### RECORDS FOR PROCESSING
╔══

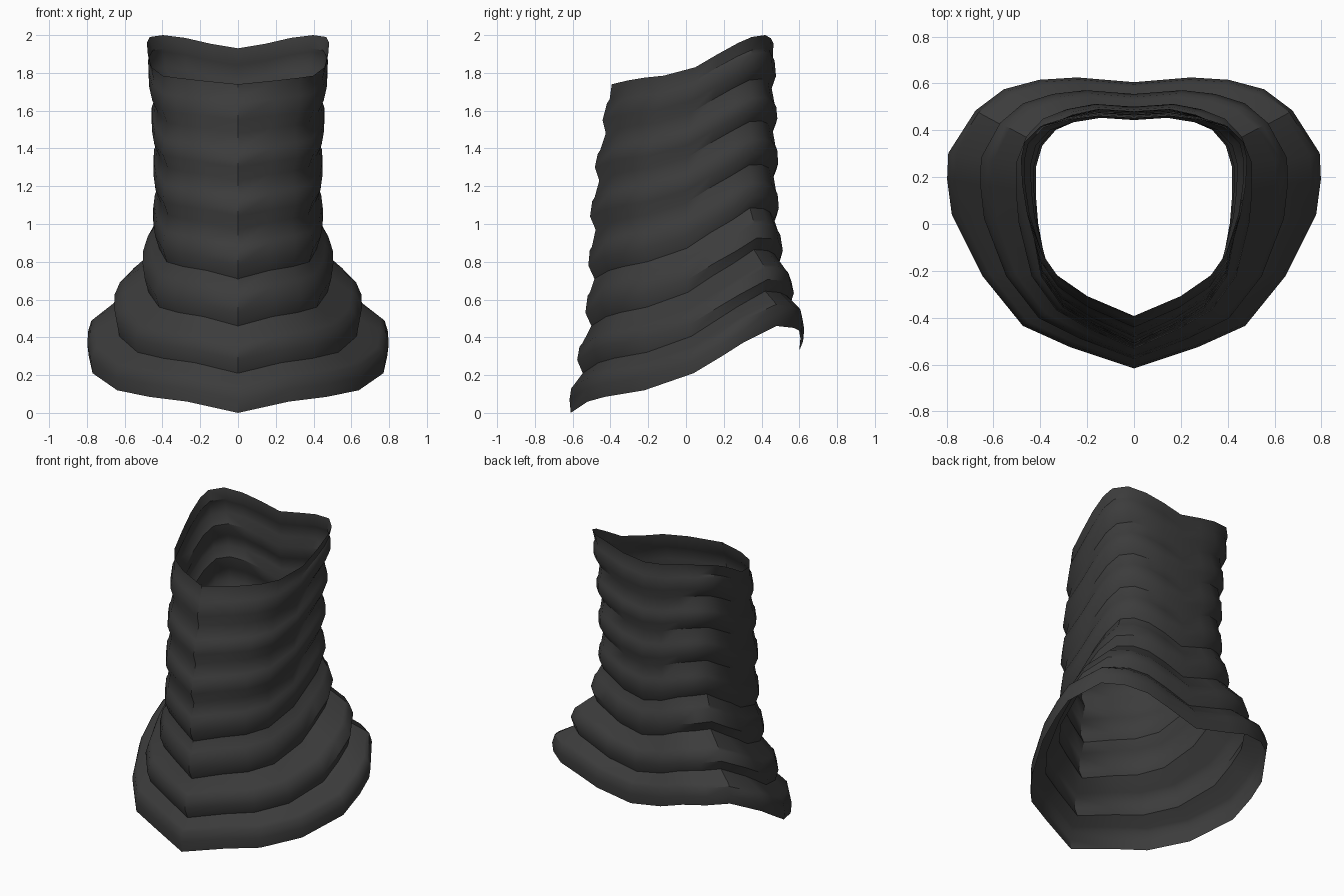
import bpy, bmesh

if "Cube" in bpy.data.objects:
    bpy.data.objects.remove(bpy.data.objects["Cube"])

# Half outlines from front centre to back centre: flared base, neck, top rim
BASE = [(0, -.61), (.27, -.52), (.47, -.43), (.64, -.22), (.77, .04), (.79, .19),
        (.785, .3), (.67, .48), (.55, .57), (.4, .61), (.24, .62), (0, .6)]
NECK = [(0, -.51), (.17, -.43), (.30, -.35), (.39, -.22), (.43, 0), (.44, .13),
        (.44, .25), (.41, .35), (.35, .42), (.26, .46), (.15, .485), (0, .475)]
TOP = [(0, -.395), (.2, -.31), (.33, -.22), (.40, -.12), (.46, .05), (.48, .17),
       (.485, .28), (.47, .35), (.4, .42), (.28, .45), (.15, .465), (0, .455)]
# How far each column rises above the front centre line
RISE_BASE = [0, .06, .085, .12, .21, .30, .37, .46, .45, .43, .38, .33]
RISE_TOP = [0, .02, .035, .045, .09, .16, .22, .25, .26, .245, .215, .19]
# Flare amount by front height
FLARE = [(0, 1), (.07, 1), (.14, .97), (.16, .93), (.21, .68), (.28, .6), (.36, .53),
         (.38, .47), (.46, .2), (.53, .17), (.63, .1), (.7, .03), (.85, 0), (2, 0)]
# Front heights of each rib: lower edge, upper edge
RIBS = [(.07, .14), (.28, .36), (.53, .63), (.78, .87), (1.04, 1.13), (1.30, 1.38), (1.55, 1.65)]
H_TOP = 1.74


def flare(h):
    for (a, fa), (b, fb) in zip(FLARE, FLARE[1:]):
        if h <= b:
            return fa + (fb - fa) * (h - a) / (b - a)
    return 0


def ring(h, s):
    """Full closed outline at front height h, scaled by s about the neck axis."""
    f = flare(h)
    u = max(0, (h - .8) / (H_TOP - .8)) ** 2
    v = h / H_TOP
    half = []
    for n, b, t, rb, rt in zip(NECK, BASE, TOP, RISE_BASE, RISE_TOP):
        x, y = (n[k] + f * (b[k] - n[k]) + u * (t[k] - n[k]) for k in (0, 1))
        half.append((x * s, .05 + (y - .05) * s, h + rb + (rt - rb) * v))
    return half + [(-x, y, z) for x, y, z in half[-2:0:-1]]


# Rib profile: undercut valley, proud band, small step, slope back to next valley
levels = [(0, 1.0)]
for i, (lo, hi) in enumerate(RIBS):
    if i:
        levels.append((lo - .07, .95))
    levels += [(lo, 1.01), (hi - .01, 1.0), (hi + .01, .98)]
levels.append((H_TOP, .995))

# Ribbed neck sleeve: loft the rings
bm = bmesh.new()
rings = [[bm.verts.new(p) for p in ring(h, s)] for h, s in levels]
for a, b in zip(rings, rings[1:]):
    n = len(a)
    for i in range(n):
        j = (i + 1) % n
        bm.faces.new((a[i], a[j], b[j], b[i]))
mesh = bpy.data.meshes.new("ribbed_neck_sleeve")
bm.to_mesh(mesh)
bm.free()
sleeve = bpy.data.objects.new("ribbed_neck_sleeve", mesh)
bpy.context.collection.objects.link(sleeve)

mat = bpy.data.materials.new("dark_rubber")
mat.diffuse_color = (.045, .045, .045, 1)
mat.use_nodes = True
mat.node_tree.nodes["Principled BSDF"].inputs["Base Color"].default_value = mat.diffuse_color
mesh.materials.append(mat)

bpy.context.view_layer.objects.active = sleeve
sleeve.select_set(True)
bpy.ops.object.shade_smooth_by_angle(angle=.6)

╚══

How many lines of the material contain the string "data"? Answer with the number and nothing else.

### ANSWER SPACE
5